Each is struggling in his own way, too. Belinelli is having issues finding room on the perimeter, and when he gets his chances he’s just not capitalizing. This continues a funk he’s been in since the team lost to Oklahoma City in early April, so he’s got to snap out of this thing soon or it’s going to be a problem. He’s been an upgrade from Gary Neal all season, but that’s now starting to come into question. If he’s not scoring or effectively facilitating when he’s asked, he becomes a damaging player for San Antonio because he has been dreadful on defense. If he doesn’t start putting the ball in the basket we may see a big dip in playing time for Marco.
Patty, on the other hand, is getting the looks he’s had all season, he’s just not knocking down the shot. Plain and simple: he’s got to start shooting better, because if the Mavs continue to switch he’s going to get plenty of open chances out of high pick-and-rolls.
Where the hell is Kawhi?

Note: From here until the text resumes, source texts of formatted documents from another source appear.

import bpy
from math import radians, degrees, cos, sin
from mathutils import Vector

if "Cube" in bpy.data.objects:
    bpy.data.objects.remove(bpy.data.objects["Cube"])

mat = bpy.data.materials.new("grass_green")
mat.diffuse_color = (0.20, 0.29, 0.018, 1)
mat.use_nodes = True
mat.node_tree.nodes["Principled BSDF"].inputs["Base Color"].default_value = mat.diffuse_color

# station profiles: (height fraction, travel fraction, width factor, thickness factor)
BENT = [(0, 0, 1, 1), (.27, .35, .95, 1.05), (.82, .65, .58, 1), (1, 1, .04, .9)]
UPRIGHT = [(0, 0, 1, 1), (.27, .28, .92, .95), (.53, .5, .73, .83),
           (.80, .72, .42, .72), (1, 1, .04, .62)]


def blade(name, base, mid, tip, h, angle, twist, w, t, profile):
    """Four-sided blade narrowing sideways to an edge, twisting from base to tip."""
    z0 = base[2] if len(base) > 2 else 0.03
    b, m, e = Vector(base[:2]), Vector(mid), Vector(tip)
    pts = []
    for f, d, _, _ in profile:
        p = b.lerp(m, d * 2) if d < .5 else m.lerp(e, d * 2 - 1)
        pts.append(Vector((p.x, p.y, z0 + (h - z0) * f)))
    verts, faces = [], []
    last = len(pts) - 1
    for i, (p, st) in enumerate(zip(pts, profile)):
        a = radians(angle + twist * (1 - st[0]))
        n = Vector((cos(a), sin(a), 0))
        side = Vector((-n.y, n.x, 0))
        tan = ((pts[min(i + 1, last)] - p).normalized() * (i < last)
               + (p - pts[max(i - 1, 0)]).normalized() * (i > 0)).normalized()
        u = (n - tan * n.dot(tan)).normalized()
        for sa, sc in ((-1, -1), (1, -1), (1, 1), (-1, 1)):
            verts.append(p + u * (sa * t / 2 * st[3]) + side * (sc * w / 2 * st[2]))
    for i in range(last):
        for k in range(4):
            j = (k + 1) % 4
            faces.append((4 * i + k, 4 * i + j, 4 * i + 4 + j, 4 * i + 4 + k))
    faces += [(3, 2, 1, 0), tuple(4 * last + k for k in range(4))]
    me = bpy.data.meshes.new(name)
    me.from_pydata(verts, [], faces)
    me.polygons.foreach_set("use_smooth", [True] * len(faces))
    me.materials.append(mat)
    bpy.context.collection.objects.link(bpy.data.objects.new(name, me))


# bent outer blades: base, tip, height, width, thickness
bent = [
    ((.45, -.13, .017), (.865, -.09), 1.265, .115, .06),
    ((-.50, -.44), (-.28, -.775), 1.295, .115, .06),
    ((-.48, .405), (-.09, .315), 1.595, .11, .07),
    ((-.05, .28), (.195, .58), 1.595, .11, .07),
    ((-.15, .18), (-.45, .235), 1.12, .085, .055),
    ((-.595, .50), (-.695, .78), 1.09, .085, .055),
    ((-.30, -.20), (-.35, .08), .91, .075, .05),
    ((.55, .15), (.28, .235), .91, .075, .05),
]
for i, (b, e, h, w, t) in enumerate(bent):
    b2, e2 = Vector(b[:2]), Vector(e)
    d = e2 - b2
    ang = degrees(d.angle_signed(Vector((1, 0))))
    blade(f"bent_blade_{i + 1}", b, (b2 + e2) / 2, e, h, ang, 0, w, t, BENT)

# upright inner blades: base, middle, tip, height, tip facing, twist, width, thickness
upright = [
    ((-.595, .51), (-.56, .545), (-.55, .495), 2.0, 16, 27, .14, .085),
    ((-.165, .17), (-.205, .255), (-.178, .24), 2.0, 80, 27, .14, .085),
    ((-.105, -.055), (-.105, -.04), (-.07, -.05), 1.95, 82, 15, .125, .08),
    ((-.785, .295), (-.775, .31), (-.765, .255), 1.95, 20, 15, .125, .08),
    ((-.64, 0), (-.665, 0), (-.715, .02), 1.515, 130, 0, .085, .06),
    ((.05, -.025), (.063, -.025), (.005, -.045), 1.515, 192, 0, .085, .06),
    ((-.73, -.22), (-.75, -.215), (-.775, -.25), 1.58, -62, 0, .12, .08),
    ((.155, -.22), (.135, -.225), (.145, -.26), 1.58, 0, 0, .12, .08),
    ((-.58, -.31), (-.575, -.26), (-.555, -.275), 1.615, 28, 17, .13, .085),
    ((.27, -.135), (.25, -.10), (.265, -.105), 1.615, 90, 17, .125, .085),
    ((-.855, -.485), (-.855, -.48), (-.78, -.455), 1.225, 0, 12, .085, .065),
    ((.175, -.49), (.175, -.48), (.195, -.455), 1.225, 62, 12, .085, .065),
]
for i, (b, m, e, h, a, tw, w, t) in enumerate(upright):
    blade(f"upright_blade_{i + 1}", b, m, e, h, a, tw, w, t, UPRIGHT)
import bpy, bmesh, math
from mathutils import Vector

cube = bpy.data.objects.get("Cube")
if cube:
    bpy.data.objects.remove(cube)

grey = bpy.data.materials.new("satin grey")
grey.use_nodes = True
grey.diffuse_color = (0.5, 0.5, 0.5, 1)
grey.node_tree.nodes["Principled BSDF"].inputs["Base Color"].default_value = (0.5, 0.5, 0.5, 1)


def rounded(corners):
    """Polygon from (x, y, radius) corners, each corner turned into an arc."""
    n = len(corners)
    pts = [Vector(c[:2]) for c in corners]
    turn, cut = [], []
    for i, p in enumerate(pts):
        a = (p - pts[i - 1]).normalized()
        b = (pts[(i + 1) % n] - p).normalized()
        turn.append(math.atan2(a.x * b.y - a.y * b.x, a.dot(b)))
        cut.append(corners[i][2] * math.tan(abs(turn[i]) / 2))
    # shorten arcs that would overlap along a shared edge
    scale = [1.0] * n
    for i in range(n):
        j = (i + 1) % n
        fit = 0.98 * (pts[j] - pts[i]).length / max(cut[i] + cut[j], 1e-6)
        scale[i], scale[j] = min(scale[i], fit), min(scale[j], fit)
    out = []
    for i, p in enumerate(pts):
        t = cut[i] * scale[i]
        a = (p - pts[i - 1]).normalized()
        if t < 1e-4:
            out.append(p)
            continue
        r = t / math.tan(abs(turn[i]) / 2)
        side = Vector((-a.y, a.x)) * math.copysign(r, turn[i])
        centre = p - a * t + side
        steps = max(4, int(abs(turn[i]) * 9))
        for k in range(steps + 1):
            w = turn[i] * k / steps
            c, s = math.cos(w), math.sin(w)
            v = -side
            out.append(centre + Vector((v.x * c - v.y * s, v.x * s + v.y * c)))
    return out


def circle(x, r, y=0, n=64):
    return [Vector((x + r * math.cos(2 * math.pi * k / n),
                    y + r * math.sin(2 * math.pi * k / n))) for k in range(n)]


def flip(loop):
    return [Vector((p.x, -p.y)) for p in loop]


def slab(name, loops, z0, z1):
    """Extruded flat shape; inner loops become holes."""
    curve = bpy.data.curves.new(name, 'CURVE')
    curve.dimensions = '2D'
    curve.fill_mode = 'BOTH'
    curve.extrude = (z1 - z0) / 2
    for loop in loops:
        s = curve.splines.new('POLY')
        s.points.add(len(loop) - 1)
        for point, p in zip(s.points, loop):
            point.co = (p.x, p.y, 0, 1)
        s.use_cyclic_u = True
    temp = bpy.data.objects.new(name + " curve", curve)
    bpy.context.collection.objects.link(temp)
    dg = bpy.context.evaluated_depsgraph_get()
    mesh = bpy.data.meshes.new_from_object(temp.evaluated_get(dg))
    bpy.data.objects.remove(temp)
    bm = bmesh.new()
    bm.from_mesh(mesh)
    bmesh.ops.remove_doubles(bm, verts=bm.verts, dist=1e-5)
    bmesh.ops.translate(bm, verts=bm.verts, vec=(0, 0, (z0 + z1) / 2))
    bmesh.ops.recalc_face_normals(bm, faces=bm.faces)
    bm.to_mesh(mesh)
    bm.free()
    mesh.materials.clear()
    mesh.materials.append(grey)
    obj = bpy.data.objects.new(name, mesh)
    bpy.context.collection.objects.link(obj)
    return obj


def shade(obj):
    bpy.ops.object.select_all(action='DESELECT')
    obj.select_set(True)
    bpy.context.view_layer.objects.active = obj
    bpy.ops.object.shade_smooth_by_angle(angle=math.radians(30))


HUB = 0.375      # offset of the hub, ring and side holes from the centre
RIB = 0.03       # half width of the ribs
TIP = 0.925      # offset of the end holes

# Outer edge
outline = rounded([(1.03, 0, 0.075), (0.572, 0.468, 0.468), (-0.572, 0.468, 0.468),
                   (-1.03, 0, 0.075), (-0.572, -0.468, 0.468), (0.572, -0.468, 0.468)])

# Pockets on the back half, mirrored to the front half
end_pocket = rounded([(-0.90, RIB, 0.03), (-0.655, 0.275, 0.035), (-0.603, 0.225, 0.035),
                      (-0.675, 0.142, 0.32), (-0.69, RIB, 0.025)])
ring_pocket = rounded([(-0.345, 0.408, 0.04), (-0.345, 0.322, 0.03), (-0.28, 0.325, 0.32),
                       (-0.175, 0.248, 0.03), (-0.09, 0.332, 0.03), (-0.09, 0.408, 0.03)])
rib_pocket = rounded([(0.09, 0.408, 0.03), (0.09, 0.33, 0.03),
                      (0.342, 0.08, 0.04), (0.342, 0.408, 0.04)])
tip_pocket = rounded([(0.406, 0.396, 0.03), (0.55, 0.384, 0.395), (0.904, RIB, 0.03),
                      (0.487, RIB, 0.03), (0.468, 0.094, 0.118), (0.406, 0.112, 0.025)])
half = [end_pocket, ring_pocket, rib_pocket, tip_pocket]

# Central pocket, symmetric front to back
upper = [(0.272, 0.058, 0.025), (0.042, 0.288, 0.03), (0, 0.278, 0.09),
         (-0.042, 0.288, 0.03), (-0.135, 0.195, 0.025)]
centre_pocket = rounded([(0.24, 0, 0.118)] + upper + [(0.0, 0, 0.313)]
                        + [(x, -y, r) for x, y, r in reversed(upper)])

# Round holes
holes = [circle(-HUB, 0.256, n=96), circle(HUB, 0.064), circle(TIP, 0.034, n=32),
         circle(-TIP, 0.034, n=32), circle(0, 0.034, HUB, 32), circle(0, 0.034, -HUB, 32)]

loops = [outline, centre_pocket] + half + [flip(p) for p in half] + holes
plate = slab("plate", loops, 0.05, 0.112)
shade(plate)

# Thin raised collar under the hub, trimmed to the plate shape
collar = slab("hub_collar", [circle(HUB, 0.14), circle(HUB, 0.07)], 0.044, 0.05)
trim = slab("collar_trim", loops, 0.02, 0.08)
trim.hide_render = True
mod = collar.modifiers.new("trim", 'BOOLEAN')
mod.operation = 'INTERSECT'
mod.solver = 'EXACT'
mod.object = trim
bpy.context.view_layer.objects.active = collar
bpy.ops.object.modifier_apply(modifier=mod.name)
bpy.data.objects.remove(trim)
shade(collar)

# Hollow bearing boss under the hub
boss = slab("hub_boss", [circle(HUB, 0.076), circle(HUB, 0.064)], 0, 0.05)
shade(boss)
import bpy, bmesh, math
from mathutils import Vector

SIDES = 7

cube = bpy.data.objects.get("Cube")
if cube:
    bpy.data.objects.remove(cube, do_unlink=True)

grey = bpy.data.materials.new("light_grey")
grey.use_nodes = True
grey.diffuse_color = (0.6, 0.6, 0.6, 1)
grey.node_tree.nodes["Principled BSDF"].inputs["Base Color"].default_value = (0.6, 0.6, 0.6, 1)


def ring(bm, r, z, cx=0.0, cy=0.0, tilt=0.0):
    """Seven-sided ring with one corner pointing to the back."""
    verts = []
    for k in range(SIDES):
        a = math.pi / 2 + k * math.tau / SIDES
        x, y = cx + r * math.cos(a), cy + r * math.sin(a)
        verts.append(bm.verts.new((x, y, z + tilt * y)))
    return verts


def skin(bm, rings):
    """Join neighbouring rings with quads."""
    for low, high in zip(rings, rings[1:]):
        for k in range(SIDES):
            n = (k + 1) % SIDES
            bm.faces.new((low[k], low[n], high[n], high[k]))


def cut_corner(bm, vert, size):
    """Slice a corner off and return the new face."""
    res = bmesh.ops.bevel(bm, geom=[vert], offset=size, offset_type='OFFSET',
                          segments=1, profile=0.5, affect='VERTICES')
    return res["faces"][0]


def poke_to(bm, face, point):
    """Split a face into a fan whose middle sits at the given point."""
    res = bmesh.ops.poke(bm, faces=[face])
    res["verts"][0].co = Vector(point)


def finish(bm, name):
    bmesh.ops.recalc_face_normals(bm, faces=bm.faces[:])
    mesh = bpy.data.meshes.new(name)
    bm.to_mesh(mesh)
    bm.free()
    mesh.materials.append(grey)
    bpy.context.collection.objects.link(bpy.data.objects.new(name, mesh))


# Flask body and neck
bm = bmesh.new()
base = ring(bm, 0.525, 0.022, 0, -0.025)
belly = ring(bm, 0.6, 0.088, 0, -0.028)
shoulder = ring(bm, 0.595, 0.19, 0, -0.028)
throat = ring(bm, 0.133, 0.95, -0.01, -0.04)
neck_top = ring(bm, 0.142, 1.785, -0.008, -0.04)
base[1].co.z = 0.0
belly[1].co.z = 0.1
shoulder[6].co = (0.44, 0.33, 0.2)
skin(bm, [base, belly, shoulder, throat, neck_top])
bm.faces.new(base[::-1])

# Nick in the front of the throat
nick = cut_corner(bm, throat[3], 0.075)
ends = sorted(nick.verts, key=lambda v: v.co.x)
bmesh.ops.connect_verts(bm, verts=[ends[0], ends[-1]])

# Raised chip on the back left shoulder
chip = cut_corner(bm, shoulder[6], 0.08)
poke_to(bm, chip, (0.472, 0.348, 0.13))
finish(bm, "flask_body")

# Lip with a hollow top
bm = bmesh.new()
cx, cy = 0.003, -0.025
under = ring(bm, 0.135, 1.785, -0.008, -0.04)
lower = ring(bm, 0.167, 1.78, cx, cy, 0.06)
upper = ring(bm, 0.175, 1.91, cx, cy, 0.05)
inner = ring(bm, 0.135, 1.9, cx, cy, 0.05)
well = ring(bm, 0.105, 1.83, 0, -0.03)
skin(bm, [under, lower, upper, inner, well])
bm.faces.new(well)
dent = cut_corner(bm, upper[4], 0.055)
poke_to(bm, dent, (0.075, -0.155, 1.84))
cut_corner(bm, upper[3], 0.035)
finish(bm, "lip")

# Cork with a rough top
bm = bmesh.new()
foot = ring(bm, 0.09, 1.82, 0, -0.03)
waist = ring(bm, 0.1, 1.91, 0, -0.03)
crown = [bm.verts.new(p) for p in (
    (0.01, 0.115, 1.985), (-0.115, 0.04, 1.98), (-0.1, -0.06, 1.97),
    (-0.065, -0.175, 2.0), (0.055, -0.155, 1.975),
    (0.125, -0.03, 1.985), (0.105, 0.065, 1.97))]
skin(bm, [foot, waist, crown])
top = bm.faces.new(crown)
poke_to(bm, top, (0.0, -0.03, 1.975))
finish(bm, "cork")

Foul trouble cost him playing time early in Game 2, but something just seemed off in the second half. The shot hasn’t been there — he’s shooting 31 percent — and he hasn’t had the impact on the defensive end to which we’re accustomed. Through the first two games he’s been guarded in heavy doses by the likes of Ellis with a little Vince Carter mixed in, and he hasn’t been able to make them pay.
Leonard is this team’s wrecking ball, and he’s got to get that momentum going again, or this series is going to be a grind given the way Dallas has chosen to defend San Antonio.
Get those shooters open
I was actually surprised to find the Spurs went 10-of-20 from the 3-point line in Game 2, but then I realized much of that was because Manu Ginobili couldn’t miss. Everybody else pitched in to go 5-of-14 from the arc, a number well below their team season average of nearly 40 percent from deep.
Dallas is covering up beautifully on shooters (especially Belinelli and Danny Green), so some credit is certainly due there, but the San Antonio needs to figure out a way to shake loose its shooters. The ball has to keep moving, the team’s motion offense has to keep whirring, and these guys might need to start using more screen action off the ball to create some space. When the Spurs can’t find good looks from the perimeter the offense really starts to stagnate and suffer. That has to change.
This might be Tony’s series
It almost feels dirty to ask more of Tony Parker, but he might have to win this thing if his teammates don’t get their s*** together. The Mavs are all but challenging him to do so, anyway. They’re switching big men onto him off pick-and-rolls and subsequently sagging into the paint, forcing him to shoot mid-range jumpers. Parker will hit those, but he’s got to be super aggressive in getting to the basket in an effort to jumpstart this sputtering Spurs engine.
We talked about the importance of getting those shooters open; a lot of that starts with Parker’s penetration. If he can consistently get to the rim, Dallas will have no choice but to start collapsing in an effort to defend the restricted area. This creates that necessary space we talked about on the perimeter. Look for Parker to come out with an extra gear today, as he knows this situation all too well.
The Spurs have seemed a bit listless in recent weeks, so hopefully their alarm clocks went off loudly this morning.
Game 3 tips off from the American Airlines Center at 3:30 p.m. and can be seen on Fox Sports Southwest or TNT. Anyone still looking for tickets to Game 3 should check out our friends over at TiqIQ.